Saturday, March 21, 2009
Lemon Yogurt Cake
I'm not doing a lot of cooking for a few days, as we have all sorts of dinners planned and all of them are away from our home. But I had to make this cake today, for two reasons: I couldn't stay out of the kitchen any longer, and I had about a million tiny lemons that my parents gave me from their tree. The logical choice was to make a lemon cake, and the logical chef to turn to for the recipe was Ina Garten.
This is her delicious, tangy, fluffy and sweet lemon yogurt cake. It's magnificent. I changed up a few ingredients to make it more my style. I have recommended using lowfat Greek style yogurt, but feel free to use the yogurt of your choice. I was a little low on yogurt so I made up the difference with skim milk, and the cake came out perfectly just the same.

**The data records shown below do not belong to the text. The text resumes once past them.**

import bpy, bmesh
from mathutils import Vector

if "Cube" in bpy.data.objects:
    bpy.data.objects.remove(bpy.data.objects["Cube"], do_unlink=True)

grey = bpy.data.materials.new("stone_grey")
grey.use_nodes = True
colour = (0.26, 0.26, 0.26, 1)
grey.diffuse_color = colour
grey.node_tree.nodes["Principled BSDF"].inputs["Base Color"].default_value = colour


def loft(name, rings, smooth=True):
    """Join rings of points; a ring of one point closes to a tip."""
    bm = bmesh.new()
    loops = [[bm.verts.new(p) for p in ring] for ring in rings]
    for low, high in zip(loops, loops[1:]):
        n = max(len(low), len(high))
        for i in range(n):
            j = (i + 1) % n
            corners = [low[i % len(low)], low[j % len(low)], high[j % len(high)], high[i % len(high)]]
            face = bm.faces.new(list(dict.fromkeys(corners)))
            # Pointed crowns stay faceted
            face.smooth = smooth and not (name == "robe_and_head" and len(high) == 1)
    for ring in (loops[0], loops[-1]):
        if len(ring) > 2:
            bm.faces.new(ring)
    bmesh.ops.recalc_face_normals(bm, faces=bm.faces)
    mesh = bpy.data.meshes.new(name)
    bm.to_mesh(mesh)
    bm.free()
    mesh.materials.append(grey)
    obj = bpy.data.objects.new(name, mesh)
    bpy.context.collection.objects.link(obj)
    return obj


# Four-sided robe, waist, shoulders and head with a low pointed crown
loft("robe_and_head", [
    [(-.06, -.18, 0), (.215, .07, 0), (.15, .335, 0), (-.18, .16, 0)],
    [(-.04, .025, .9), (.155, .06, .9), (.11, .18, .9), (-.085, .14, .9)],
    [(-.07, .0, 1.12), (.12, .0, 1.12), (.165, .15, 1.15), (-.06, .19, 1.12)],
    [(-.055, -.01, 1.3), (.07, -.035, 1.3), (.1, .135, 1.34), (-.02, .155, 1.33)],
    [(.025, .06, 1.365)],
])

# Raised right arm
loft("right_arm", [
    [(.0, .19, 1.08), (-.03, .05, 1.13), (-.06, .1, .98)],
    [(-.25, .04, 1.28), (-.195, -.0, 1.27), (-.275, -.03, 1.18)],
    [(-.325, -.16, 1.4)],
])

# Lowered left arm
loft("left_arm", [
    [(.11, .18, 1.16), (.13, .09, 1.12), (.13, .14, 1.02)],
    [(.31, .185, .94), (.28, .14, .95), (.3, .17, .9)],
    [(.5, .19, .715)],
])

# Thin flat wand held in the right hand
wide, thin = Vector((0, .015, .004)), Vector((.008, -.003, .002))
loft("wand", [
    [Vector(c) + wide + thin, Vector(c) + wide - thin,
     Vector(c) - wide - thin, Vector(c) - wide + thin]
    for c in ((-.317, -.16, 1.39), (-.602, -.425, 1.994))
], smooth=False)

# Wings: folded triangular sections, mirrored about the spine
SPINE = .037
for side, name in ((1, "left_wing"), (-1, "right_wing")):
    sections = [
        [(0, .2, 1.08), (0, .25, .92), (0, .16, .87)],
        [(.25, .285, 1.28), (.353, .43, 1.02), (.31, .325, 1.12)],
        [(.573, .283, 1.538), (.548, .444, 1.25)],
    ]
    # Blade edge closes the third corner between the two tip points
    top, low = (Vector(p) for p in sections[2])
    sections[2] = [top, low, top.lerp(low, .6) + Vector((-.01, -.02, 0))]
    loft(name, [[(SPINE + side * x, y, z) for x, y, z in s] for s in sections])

The glaze is very tart, and nicely complements the sweetness of the cake. This cake just screams out "afternoon tea." That, and "eat me!"

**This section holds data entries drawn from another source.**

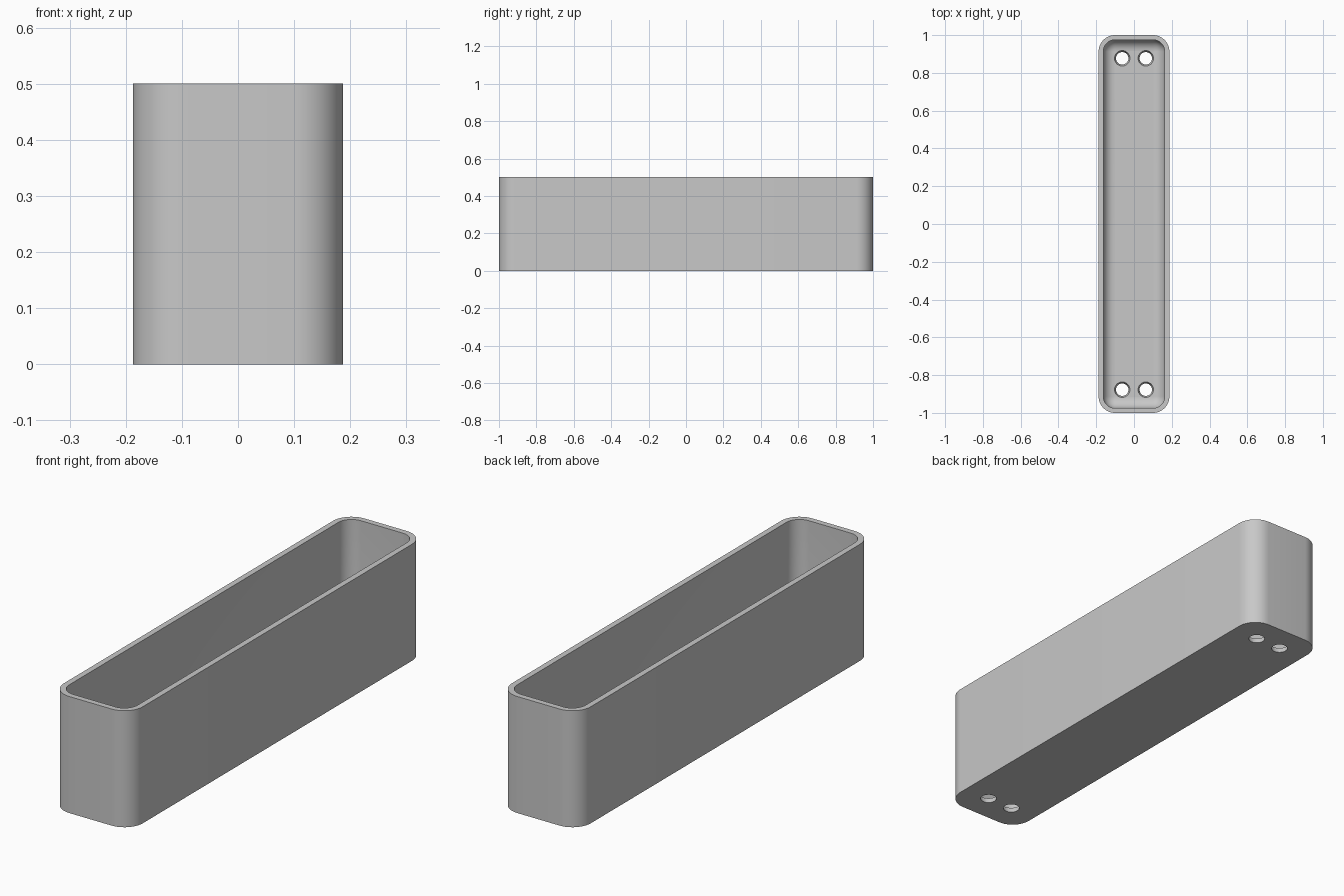
import bpy, bmesh
from math import sin, cos, pi

cube = bpy.data.objects.get("Cube")
if cube:
    bpy.data.objects.remove(cube, do_unlink=True)

HX, HY, H = 0.1875, 1.0, 0.5      # half width, half length, height
R, WALL, FLOOR, FILLET = 0.0875, 0.025, 0.025, 0.06
SEG = 12

grey = bpy.data.materials.new("light_grey")
grey.use_nodes = True
grey.diffuse_color = (0.58, 0.58, 0.58, 1)
grey.node_tree.nodes["Principled BSDF"].inputs["Base Color"].default_value = (0.58, 0.58, 0.58, 1)


def rounded_loop(bm, inset, z):
    """Ring of vertices around a rounded rectangle."""
    r = R - inset
    cx, cy = HX - R, HY - R
    ring = []
    for q, (sx, sy) in enumerate([(1, 1), (-1, 1), (-1, -1), (1, -1)]):
        for i in range(SEG + 1):
            a = (q + i / SEG) * pi / 2
            ring.append(bm.verts.new((sx * cx + r * cos(a), sy * cy + r * sin(a), z)))
    return ring


# Tray: outer wall, rim, inner wall and filleted floor as one section
section = [(0, 0), (0, H), (WALL, H)]
for i in range(9):
    a = i / 8 * pi / 2
    section.append((WALL + FILLET * (1 - cos(a)), FLOOR + FILLET * (1 - sin(a))))

bm = bmesh.new()
rings = [rounded_loop(bm, inset, z) for inset, z in section]
for lo, hi in zip(rings, rings[1:]):
    n = len(lo)
    for i in range(n):
        j = (i + 1) % n
        bm.faces.new((lo[i], lo[j], hi[j], hi[i]))
bm.faces.new(rings[0][::-1])
bm.faces.new(rings[-1])
bmesh.ops.recalc_face_normals(bm, faces=bm.faces)
mesh = bpy.data.meshes.new("tray")
bm.to_mesh(mesh)
bm.free()
mesh.materials.append(grey)
tray = bpy.data.objects.new("tray", mesh)
bpy.context.collection.objects.link(tray)

# Four tapered drain holes through the floor
bm = bmesh.new()
for x in (-0.0625, 0.0625):
    for y in (-0.877, 0.877):
        res = bmesh.ops.create_cone(bm, cap_ends=True, segments=32,
                                    radius1=0.029, radius2=0.045, depth=0.05)
        bmesh.ops.translate(bm, verts=res["verts"], vec=(x, y, 0.0125))
cut_mesh = bpy.data.meshes.new("hole_cutter")
bm.to_mesh(cut_mesh)
bm.free()
cut_mesh.materials.append(grey)
cutter = bpy.data.objects.new("hole_cutter", cut_mesh)
bpy.context.collection.objects.link(cutter)
cutter.hide_render = True

mod = tray.modifiers.new("drain_holes", "BOOLEAN")
mod.operation = "DIFFERENCE"
mod.solver = "EXACT"
mod.object = cutter
bpy.ops.object.select_all(action="DESELECT")
bpy.context.view_layer.objects.active = tray
tray.select_set(True)
bpy.ops.object.modifier_apply(modifier=mod.name)
bpy.data.objects.remove(cutter, do_unlink=True)
bpy.ops.object.shade_smooth_by_angle(angle=0.6)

Lemon Yogurt Cake
adapted from The Barefoot Contessa at Home
makes one loaf cake
1 1/2 cups whole wheat pastry flour
2 teaspoons baking powder
1/2 teaspoon kosher salt
1 cup plan lowfat Greek yogurt
1 cup plus 1 tablespoon sugar
3 large eggs
2 teaspoons grated lemon zest (approximately 1 large lemon)
1/2 teaspoon pure vanilla extract
1/2 cup vegetable oil
1/3 cup freshly squeezed lemon juice
1. Preheat oven to 350. Grease and flour an 8 1/2 by 4 1/4 by 2 1/2-inch loaf pan.
2. Whisk together the flour, baking powder and salt in a medium bowl. In a separate large bowl, or the bowl of a standing mixer, mix the yogurt, 1 cup sugar, the eggs, lemon zest, vanilla and oil. Slowly stir the dry ingredients into the wet ingredients.
3. Pour batter into the prepared pan and bake for about 50 minutes, or until a knife or toothpick inserted into the middle comes out clean.
4. Meanwhile, cook the 1/3 lemon juice and remaining 1 tablespoon sugar in a small pan over medium-high heat, until sugar dissolves and mixture is clear and smooth. Set aside.
5. When cake is done, cool for 10 minutes in the pan, then transfer to a cooling rack over a baking sheet. Drizzle the glaze over the loaf and spread it with a pastry brush to evenly distribute. (You might want to brush the sides of the loaf as well). Let cool, and serve.
This brings back so many memories for me, of the lemon tea cake my mother always used to make (and still does), and of the fact that the only type of yogurt I would eat as a kid was lemon flavored. Go figure.